[Items from a dataset]

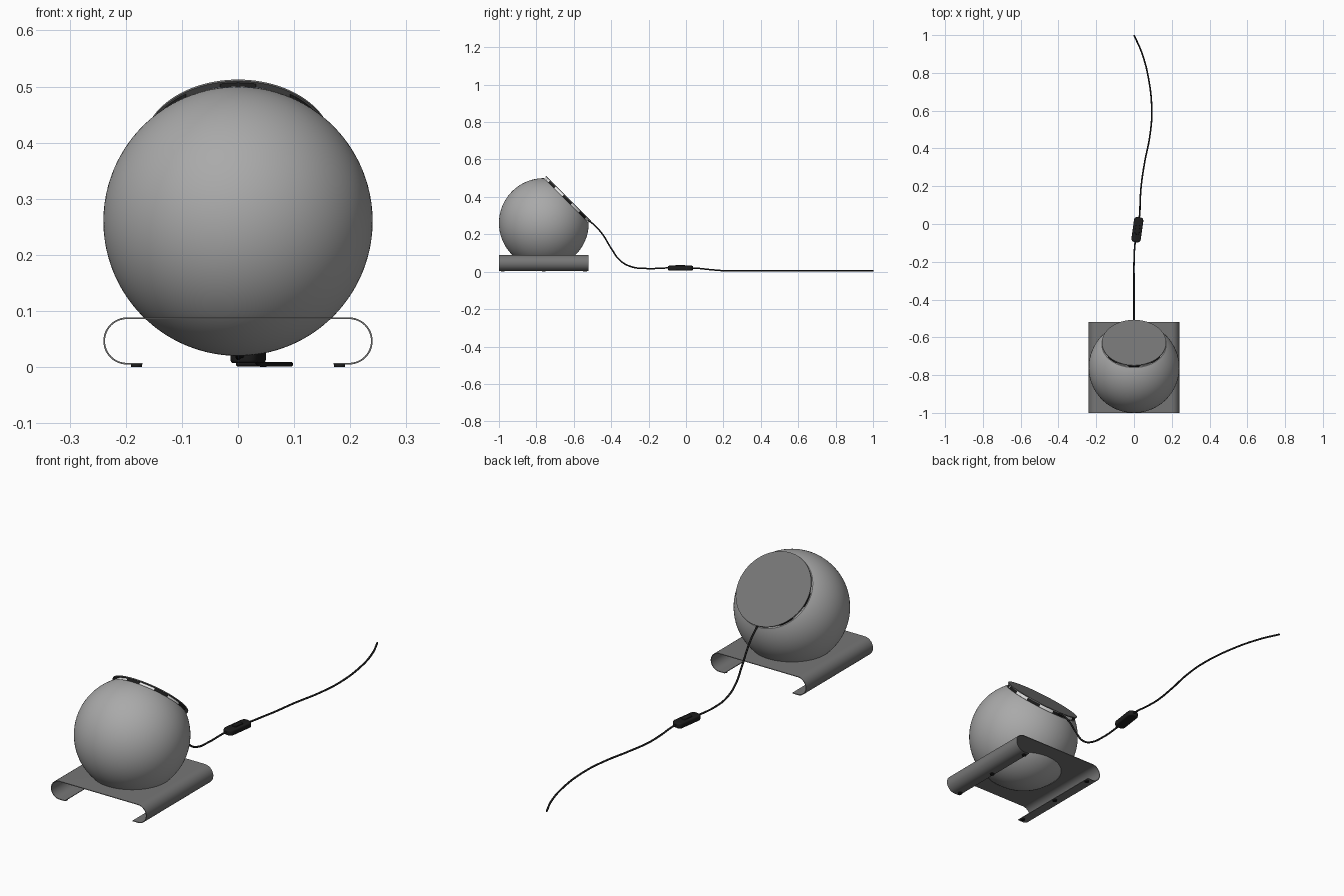
import bpy, bmesh, math
from mathutils import Vector, Matrix

if "Cube" in bpy.data.objects:
    bpy.data.objects.remove(bpy.data.objects["Cube"])


def material(name, v):
    m = bpy.data.materials.new(name)
    m.diffuse_color = (v, v, v, 1)
    m.use_nodes = True
    m.node_tree.nodes["Principled BSDF"].inputs["Base Color"].default_value = m.diffuse_color
    return m


LIGHT = material("light grey", 0.40)
GREY = material("mid grey", 0.18)
BLACK = material("black", 0.012)
WHITE = material("white", 0.95)

CENTRE = Vector((0, -0.76, 0.26))
TILT = Matrix.Translation(CENTRE) @ Matrix.Rotation(math.radians(-45), 4, 'X')


def finish(name, bm, mat, matrix=None, angle=35):
    bmesh.ops.remove_doubles(bm, verts=bm.verts, dist=1e-5)
    bmesh.ops.recalc_face_normals(bm, faces=bm.faces)
    me = bpy.data.meshes.new(name)
    if matrix:
        bm.transform(matrix)
    bm.to_mesh(me)
    bm.free()
    me.materials.append(mat)
    ob = bpy.data.objects.new(name, me)
    bpy.context.collection.objects.link(ob)
    smooth(ob, angle)
    return ob


def smooth(ob, angle=35):
    bpy.ops.object.select_all(action='DESELECT')
    ob.select_set(True)
    bpy.context.view_layer.objects.active = ob
    bpy.ops.object.shade_smooth_by_angle(angle=math.radians(angle))


def lathe(name, profile, mat, matrix=None, steps=96, sweep=math.tau, start=0):
    """Revolve (radius, height) points about z."""
    bm = bmesh.new()
    vs = [bm.verts.new((r * math.cos(start), r * math.sin(start), z)) for r, z in profile]
    es = [bm.edges.new(p) for p in zip(vs, vs[1:])]
    bmesh.ops.spin(bm, geom=vs + es, cent=(0, 0, 0), axis=(0, 0, 1),
                   angle=sweep, steps=steps)
    return finish(name, bm, mat, matrix)


def disc(name, r, z0, z1, mat, matrix=None, steps=96):
    return lathe(name, [(0, z0), (r, z0), (r, z1), (0, z1)], mat, matrix, steps)


# globe, cut at 45 degrees towards the back and top
R = 0.24
prof = [(R * math.sin(a), R * math.cos(a))
        for a in (math.radians(45 + 135 * i / 48) for i in range(49))]
prof[-1] = (0, -R)
lathe("globe_shell", [(0, 0.164), (0.163, 0.164), (0.163, 0.1697)] + prof, LIGHT, TILT)

# tilted back plate, pale inner disc and black spacers in the gap
disc("back_plate", 0.17, 0.183, 0.187, GREY, TILT)
disc("inner_disc", 0.158, 0.165, 0.1825, WHITE, TILT)
for i in range(8):
    a = math.tau * i / 8 + math.radians(90 - 11)
    lathe(f"spacer_{i + 1}", [(0.157, 0.166), (0.166, 0.166), (0.166, 0.183),
                              (0.157, 0.183), (0.157, 0.166)], BLACK, TILT,
          steps=8, sweep=math.radians(22), start=a)

# bent sheet base: flat top, curled sides, short lips below
half = [(0.198 + 0.042 * math.sin(a), 0.0465 + 0.042 * math.cos(a))
        for a in (math.pi * i / 24 for i in range(25))] + [(0.17, 0.0045)]
inner = [(0.198 + 0.039 * math.sin(a), 0.0465 + 0.039 * math.cos(a))
         for a in (math.pi * i / 24 for i in range(25))] + [(0.17, 0.0075)]
outline = half + inner[::-1]
outline += [(-x, z) for x, z in outline[::-1]]
bm = bmesh.new()
f = bm.faces.new([bm.verts.new((x, -1.0, z)) for x, z in outline])
ext = bmesh.ops.extrude_face_region(bm, geom=[f])
bmesh.ops.translate(bm, vec=(0, 0.48, 0),
                    verts=[v for v in ext["geom"] if isinstance(v, bmesh.types.BMVert)])
base = finish("bent_base", bm, GREY)

# round hole that the globe sits in
cutter = disc("hole_cutter", 0.167, 0.06, 0.12, GREY, Matrix.Translation((0, -0.76, 0)))
cutter.hide_render = True
mod = base.modifiers.new("hole", 'BOOLEAN')
mod.object = cutter
mod.operation = 'DIFFERENCE'
mod.solver = 'EXACT'
bpy.context.view_layer.objects.active = base
bpy.ops.object.modifier_apply(modifier="hole")
bpy.data.objects.remove(cutter)
smooth(base)

# small pads under the lips
for sx, side in ((-1, "left"), (1, "right")):
    for i, y in enumerate((-0.98, -0.76, -0.54)):
        disc(f"pad_{side}_{i + 1}", 0.01, 0, 0.0047, BLACK,
             Matrix.Translation((sx * 0.181, y, 0)), 24)

# power cable
path = [(0, -0.53, 0.277), (0, -0.505, 0.262), (0, -0.45, 0.205), (0, -0.40, 0.125),
        (0, -0.35, 0.058), (0, -0.29, 0.026), (0, -0.21, 0.017), (0.006, -0.1, 0.02),
        (0.018, -0.03, 0.02), (0.03, 0.05, 0.019), (0.033, 0.13, 0.011),
        (0.039, 0.21, 0.005), (0.057, 0.33, 0.005), (0.083, 0.46, 0.005),
        (0.094, 0.59, 0.005), (0.077, 0.77, 0.005), (0.04, 0.91, 0.005), (0, 1.0, 0.005)]
cu = bpy.data.curves.new("power_cable", 'CURVE')
cu.dimensions = '3D'
cu.bevel_depth = 0.0042
cu.bevel_resolution = 3
cu.use_fill_caps = True
sp = cu.splines.new('BEZIER')
sp.bezier_points.add(len(path) - 1)
for p, co in zip(sp.bezier_points, path):
    p.co = co
    p.handle_left_type = p.handle_right_type = 'AUTO'
cu.materials.append(BLACK)
cable = bpy.data.objects.new("power_cable", cu)
bpy.context.collection.objects.link(cable)
bpy.ops.object.select_all(action='DESELECT')
cable.select_set(True)
bpy.context.view_layer.objects.active = cable
bpy.ops.object.convert(target='MESH')
smooth(cable, 50)


# inline switch: rounded capsule body with a raised slider
def pill(name, w, l, z0, z1, corner, edge):
    bm = bmesh.new()
    bmesh.ops.create_cube(bm, size=1)
    bmesh.ops.scale(bm, vec=(w, l, z1 - z0), verts=bm.verts)
    up = [e for e in bm.edges if abs(e.verts[0].co.z - e.verts[1].co.z) > 1e-4]
    bmesh.ops.bevel(bm, geom=up, offset=corner, segments=6, profile=0.5, affect='EDGES')
    rim = [e for e in bm.edges if abs(e.verts[0].co.z - e.verts[1].co.z) < 1e-4]
    bmesh.ops.bevel(bm, geom=rim, offset=edge, segments=3, profile=0.5, affect='EDGES')
    m = Matrix.Translation((0.018, -0.03, (z0 + z1) / 2)) @ \
        Matrix.Rotation(math.radians(-8), 4, 'Z')
    return finish(name, bm, BLACK, m)


pill("switch_body", 0.05, 0.134, 0.007, 0.032, 0.018, 0.006)
pill("switch_slider", 0.024, 0.05, 0.03, 0.036, 0.008, 0.002)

WHAT IS REQUIRED:
Each record above should come back exactly the same, only without its pictures.

REPLY:
import bpy, bmesh, math
from mathutils import Vector, Matrix

if "Cube" in bpy.data.objects:
    bpy.data.objects.remove(bpy.data.objects["Cube"])


def material(name, v):
    m = bpy.data.materials.new(name)
    m.diffuse_color = (v, v, v, 1)
    m.use_nodes = True
    m.node_tree.nodes["Principled BSDF"].inputs["Base Color"].default_value = m.diffuse_color
    return m


LIGHT = material("light grey", 0.40)
GREY = material("mid grey", 0.18)
BLACK = material("black", 0.012)
WHITE = material("white", 0.95)

CENTRE = Vector((0, -0.76, 0.26))
TILT = Matrix.Translation(CENTRE) @ Matrix.Rotation(math.radians(-45), 4, 'X')


def finish(name, bm, mat, matrix=None, angle=35):
    bmesh.ops.remove_doubles(bm, verts=bm.verts, dist=1e-5)
    bmesh.ops.recalc_face_normals(bm, faces=bm.faces)
    me = bpy.data.meshes.new(name)
    if matrix:
        bm.transform(matrix)
    bm.to_mesh(me)
    bm.free()
    me.materials.append(mat)
    ob = bpy.data.objects.new(name, me)
    bpy.context.collection.objects.link(ob)
    smooth(ob, angle)
    return ob


def smooth(ob, angle=35):
    bpy.ops.object.select_all(action='DESELECT')
    ob.select_set(True)
    bpy.context.view_layer.objects.active = ob
    bpy.ops.object.shade_smooth_by_angle(angle=math.radians(angle))


def lathe(name, profile, mat, matrix=None, steps=96, sweep=math.tau, start=0):
    """Revolve (radius, height) points about z."""
    bm = bmesh.new()
    vs = [bm.verts.new((r * math.cos(start), r * math.sin(start), z)) for r, z in profile]
    es = [bm.edges.new(p) for p in zip(vs, vs[1:])]
    bmesh.ops.spin(bm, geom=vs + es, cent=(0, 0, 0), axis=(0, 0, 1),
                   angle=sweep, steps=steps)
    return finish(name, bm, mat, matrix)


def disc(name, r, z0, z1, mat, matrix=None, steps=96):
    return lathe(name, [(0, z0), (r, z0), (r, z1), (0, z1)], mat, matrix, steps)


# globe, cut at 45 degrees towards the back and top
R = 0.24
prof = [(R * math.sin(a), R * math.cos(a))
        for a in (math.radians(45 + 135 * i / 48) for i in range(49))]
prof[-1] = (0, -R)
lathe("globe_shell", [(0, 0.164), (0.163, 0.164), (0.163, 0.1697)] + prof, LIGHT, TILT)

# tilted back plate, pale inner disc and black spacers in the gap
disc("back_plate", 0.17, 0.183, 0.187, GREY, TILT)
disc("inner_disc", 0.158, 0.165, 0.1825, WHITE, TILT)
for i in range(8):
    a = math.tau * i / 8 + math.radians(90 - 11)
    lathe(f"spacer_{i + 1}", [(0.157, 0.166), (0.166, 0.166), (0.166, 0.183),
                              (0.157, 0.183), (0.157, 0.166)], BLACK, TILT,
          steps=8, sweep=math.radians(22), start=a)

# bent sheet base: flat top, curled sides, short lips below
half = [(0.198 + 0.042 * math.sin(a), 0.0465 + 0.042 * math.cos(a))
        for a in (math.pi * i / 24 for i in range(25))] + [(0.17, 0.0045)]
inner = [(0.198 + 0.039 * math.sin(a), 0.0465 + 0.039 * math.cos(a))
         for a in (math.pi * i / 24 for i in range(25))] + [(0.17, 0.0075)]
outline = half + inner[::-1]
outline += [(-x, z) for x, z in outline[::-1]]
bm = bmesh.new()
f = bm.faces.new([bm.verts.new((x, -1.0, z)) for x, z in outline])
ext = bmesh.ops.extrude_face_region(bm, geom=[f])
bmesh.ops.translate(bm, vec=(0, 0.48, 0),
                    verts=[v for v in ext["geom"] if isinstance(v, bmesh.types.BMVert)])
base = finish("bent_base", bm, GREY)

# round hole that the globe sits in
cutter = disc("hole_cutter", 0.167, 0.06, 0.12, GREY, Matrix.Translation((0, -0.76, 0)))
cutter.hide_render = True
mod = base.modifiers.new("hole", 'BOOLEAN')
mod.object = cutter
mod.operation = 'DIFFERENCE'
mod.solver = 'EXACT'
bpy.context.view_layer.objects.active = base
bpy.ops.object.modifier_apply(modifier="hole")
bpy.data.objects.remove(cutter)
smooth(base)

# small pads under the lips
for sx, side in ((-1, "left"), (1, "right")):
    for i, y in enumerate((-0.98, -0.76, -0.54)):
        disc(f"pad_{side}_{i + 1}", 0.01, 0, 0.0047, BLACK,
             Matrix.Translation((sx * 0.181, y, 0)), 24)

# power cable
path = [(0, -0.53, 0.277), (0, -0.505, 0.262), (0, -0.45, 0.205), (0, -0.40, 0.125),
        (0, -0.35, 0.058), (0, -0.29, 0.026), (0, -0.21, 0.017), (0.006, -0.1, 0.02),
        (0.018, -0.03, 0.02), (0.03, 0.05, 0.019), (0.033, 0.13, 0.011),
        (0.039, 0.21, 0.005), (0.057, 0.33, 0.005), (0.083, 0.46, 0.005),
        (0.094, 0.59, 0.005), (0.077, 0.77, 0.005), (0.04, 0.91, 0.005), (0, 1.0, 0.005)]
cu = bpy.data.curves.new("power_cable", 'CURVE')
cu.dimensions = '3D'
cu.bevel_depth = 0.0042
cu.bevel_resolution = 3
cu.use_fill_caps = True
sp = cu.splines.new('BEZIER')
sp.bezier_points.add(len(path) - 1)
for p, co in zip(sp.bezier_points, path):
    p.co = co
    p.handle_left_type = p.handle_right_type = 'AUTO'
cu.materials.append(BLACK)
cable = bpy.data.objects.new("power_cable", cu)
bpy.context.collection.objects.link(cable)
bpy.ops.object.select_all(action='DESELECT')
cable.select_set(True)
bpy.context.view_layer.objects.active = cable
bpy.ops.object.convert(target='MESH')
smooth(cable, 50)


# inline switch: rounded capsule body with a raised slider
def pill(name, w, l, z0, z1, corner, edge):
    bm = bmesh.new()
    bmesh.ops.create_cube(bm, size=1)
    bmesh.ops.scale(bm, vec=(w, l, z1 - z0), verts=bm.verts)
    up = [e for e in bm.edges if abs(e.verts[0].co.z - e.verts[1].co.z) > 1e-4]
    bmesh.ops.bevel(bm, geom=up, offset=corner, segments=6, profile=0.5, affect='EDGES')
    rim = [e for e in bm.edges if abs(e.verts[0].co.z - e.verts[1].co.z) < 1e-4]
    bmesh.ops.bevel(bm, geom=rim, offset=edge, segments=3, profile=0.5, affect='EDGES')
    m = Matrix.Translation((0.018, -0.03, (z0 + z1) / 2)) @ \
        Matrix.Rotation(math.radians(-8), 4, 'Z')
    return finish(name, bm, BLACK, m)


pill("switch_body", 0.05, 0.134, 0.007, 0.032, 0.018, 0.006)
pill("switch_slider", 0.024, 0.05, 0.03, 0.036, 0.008, 0.002)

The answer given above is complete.